20 CKCS without apparent hearing abnormalities as assessed by the owners.
Under general anesthesia, CKCS underwent a CT scan (to assess the middle ear), BAER testing, and MRI (to assess the grade of CM).
No CKCS had CM0. Nine (45%) CKCS had CM1; 11 (55%) had CM2. All had at least 1 morphologic abnormality in waveforms. Absolute and interpeak latencies were reported for all CKCS and compared between CM grades. The median threshold for CKCS with CM1 was 39 and for CM2 was 46. Absolute latencies for CKCS with CM2 were consistently longer than those for CKCS with CM1 with the exception of waves II and V at 33 dB. Significant differences were found for wave V at 102 dB ( P = .04) and wave II at 74 dB (P = .008). Interpeak latency comparisons were inconsistent between CM1 and CM2.
Breed-specific BAER data for CKCS with CM1 and CM2 were established. The results suggest that CM impacts BAER latency results, but the influence of the malformation is not always statistically significant or predictable.

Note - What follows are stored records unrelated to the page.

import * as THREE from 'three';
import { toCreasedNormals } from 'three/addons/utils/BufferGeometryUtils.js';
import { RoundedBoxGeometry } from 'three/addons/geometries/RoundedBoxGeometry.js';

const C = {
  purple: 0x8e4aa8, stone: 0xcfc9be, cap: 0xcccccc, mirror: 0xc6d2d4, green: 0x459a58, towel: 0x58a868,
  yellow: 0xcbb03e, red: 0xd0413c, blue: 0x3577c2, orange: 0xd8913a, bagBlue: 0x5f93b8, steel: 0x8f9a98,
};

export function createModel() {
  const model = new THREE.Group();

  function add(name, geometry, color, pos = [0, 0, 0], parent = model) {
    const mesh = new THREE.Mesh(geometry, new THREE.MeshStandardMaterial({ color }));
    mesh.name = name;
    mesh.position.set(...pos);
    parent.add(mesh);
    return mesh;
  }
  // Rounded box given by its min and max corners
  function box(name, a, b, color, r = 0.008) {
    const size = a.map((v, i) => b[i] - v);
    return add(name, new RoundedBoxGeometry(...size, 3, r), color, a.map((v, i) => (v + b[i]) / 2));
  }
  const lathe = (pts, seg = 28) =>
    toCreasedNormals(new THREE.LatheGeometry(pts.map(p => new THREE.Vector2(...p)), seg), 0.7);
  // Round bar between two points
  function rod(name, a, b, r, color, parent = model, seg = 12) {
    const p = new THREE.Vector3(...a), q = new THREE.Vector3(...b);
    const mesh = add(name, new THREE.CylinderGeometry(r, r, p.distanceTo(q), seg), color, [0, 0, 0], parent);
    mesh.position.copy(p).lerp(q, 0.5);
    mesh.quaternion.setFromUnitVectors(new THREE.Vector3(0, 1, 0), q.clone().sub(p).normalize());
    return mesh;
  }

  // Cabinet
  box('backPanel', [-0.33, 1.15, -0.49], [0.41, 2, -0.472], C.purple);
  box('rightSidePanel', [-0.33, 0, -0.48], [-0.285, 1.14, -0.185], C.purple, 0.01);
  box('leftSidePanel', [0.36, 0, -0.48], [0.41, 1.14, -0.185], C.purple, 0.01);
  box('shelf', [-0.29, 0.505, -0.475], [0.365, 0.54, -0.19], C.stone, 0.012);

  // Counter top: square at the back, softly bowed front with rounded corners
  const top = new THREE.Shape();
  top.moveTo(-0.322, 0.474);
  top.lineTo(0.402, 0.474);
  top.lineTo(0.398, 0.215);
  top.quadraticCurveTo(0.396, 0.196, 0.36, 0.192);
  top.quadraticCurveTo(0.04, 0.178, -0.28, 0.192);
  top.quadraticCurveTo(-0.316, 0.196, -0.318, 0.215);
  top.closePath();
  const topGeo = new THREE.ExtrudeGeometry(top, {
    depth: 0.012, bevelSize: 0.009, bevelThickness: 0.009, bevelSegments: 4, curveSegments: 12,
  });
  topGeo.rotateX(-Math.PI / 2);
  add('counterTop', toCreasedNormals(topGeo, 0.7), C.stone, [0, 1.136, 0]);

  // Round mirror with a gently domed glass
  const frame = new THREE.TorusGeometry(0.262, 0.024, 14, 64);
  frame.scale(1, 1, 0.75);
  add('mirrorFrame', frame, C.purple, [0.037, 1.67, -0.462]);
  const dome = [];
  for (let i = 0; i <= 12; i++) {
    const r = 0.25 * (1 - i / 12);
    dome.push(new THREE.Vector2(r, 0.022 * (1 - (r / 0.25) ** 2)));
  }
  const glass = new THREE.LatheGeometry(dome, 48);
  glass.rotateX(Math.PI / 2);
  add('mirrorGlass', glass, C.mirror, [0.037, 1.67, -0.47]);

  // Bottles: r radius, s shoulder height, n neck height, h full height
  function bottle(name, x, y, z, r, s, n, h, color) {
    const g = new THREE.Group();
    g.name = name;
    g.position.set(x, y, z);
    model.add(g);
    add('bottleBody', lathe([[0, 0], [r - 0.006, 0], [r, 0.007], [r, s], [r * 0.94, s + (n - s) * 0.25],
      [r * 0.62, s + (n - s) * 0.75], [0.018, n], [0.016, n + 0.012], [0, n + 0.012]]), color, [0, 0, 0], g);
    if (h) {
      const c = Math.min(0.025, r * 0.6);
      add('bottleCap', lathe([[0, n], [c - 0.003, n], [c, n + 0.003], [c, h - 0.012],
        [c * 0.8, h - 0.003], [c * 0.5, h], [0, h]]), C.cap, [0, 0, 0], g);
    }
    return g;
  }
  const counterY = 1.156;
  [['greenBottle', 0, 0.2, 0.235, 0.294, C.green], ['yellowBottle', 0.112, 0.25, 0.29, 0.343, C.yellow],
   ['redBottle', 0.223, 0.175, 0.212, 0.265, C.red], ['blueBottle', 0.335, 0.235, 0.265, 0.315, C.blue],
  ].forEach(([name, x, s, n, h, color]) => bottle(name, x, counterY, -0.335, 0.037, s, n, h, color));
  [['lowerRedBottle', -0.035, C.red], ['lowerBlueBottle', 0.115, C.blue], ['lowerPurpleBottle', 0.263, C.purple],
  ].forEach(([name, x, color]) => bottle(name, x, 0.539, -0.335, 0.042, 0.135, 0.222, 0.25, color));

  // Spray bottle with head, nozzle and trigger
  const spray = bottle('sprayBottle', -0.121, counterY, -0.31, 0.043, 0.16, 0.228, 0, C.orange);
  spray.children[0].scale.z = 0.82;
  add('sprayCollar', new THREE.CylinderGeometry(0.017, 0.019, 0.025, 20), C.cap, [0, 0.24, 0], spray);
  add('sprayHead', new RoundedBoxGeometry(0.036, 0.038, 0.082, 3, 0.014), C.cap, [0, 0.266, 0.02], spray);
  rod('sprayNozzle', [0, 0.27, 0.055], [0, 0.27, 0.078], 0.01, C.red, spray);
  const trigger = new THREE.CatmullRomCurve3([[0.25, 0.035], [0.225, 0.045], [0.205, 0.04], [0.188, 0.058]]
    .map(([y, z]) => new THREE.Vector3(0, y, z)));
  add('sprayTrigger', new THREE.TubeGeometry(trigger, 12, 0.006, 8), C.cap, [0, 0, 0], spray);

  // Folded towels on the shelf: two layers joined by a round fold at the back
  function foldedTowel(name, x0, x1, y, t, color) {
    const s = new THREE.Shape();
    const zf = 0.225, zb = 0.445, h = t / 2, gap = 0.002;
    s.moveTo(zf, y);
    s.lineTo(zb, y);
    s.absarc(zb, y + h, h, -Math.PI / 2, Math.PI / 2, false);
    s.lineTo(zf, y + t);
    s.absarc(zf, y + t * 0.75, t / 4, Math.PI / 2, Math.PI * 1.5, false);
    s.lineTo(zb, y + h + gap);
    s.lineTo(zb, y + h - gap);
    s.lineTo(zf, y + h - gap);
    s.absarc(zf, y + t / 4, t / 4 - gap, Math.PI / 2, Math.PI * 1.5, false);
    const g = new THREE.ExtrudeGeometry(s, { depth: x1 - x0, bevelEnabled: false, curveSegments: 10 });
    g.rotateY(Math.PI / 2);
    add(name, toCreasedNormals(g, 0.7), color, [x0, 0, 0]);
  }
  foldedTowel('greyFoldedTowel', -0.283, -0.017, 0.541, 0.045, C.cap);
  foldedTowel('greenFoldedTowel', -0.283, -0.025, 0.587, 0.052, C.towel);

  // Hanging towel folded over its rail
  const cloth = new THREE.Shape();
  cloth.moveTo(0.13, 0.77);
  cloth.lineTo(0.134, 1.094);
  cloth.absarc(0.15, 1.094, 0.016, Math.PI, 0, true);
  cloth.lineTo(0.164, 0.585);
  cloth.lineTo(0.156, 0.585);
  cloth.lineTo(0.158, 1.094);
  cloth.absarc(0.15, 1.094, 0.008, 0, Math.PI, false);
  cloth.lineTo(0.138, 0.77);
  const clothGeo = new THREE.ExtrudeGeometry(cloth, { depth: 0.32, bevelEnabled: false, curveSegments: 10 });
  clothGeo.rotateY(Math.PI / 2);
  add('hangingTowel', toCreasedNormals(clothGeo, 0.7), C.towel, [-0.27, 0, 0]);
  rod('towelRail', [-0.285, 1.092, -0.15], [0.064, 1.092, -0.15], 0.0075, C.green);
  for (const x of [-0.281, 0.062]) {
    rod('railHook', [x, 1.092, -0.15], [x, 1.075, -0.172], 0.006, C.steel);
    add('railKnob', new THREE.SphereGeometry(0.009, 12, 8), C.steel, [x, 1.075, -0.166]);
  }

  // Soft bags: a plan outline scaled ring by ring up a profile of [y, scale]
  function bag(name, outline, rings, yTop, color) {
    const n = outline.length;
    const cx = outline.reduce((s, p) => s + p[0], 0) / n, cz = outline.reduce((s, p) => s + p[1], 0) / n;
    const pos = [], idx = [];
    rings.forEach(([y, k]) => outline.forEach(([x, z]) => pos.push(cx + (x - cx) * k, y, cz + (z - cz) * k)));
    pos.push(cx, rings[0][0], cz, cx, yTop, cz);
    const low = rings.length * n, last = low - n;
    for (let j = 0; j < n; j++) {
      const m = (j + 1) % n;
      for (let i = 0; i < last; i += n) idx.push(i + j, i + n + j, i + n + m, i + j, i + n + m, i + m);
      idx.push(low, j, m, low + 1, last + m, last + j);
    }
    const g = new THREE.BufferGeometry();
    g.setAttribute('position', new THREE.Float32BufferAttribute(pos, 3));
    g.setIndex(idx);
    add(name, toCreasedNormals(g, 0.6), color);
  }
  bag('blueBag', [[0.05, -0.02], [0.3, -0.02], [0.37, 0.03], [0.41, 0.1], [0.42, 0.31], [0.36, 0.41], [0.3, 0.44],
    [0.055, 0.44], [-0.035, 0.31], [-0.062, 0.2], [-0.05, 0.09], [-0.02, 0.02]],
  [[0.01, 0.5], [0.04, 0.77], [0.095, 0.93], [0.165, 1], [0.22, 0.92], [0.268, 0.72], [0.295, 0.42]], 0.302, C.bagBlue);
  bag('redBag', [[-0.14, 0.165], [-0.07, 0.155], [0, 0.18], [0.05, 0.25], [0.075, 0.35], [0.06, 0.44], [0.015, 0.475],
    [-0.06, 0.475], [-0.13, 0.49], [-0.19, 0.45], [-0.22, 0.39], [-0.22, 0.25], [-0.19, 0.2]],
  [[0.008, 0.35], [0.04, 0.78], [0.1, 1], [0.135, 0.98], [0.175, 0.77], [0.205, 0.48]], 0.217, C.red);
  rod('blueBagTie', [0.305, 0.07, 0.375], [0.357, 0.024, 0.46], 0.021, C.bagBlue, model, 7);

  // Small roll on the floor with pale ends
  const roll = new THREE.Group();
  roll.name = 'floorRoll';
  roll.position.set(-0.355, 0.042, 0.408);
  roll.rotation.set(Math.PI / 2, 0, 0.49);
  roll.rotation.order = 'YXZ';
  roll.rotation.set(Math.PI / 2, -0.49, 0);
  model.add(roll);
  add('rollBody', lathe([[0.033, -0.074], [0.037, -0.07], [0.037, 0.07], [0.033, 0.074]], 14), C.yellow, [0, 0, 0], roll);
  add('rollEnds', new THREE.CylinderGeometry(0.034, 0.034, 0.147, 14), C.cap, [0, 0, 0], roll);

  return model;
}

To characterize clinical and epidemiologic features of SARS-CoV-2 in companion animals detected through both passive and active surveillance in the US.
204 companion animals (109 cats, 95 dogs) across 33 states with confirmed SARS-CoV-2 infections between March 2020 and December 2021.
Public health officials, animal health officials, and academic researchers investigating zoonotic SARS-CoV-2 transmission events reported clinical, laboratory, and epidemiologic information through a standardized One Health surveillance process developed by the CDC and partners.
Among dogs and cats identified through passive surveillance, 94% (n = 87) had reported exposure to a person with COVID-19 before infection. Clinical signs of illness were present in 74% of pets identified through passive surveillance and 27% of pets identified through active surveillance. Duration of illness in pets averaged 15 days in cats and 12 days in dogs. The average time between human and pet onset of illness was 10 days. Viral nucleic acid was first detected at 3 days after exposure in both cats and dogs. Antibodies were detected starting 5 days after exposure, and titers were highest at 9 days in cats and 14 days in dogs.
Results of the present study supported that cats and dogs primarily become infected with SARS-CoV-2 following exposure to a person with COVID-19, most often their owners. Case investigation and surveillance that include both people and animals are necessary to understand transmission dynamics and viral evolution of zoonotic diseases like SARS-CoV-2.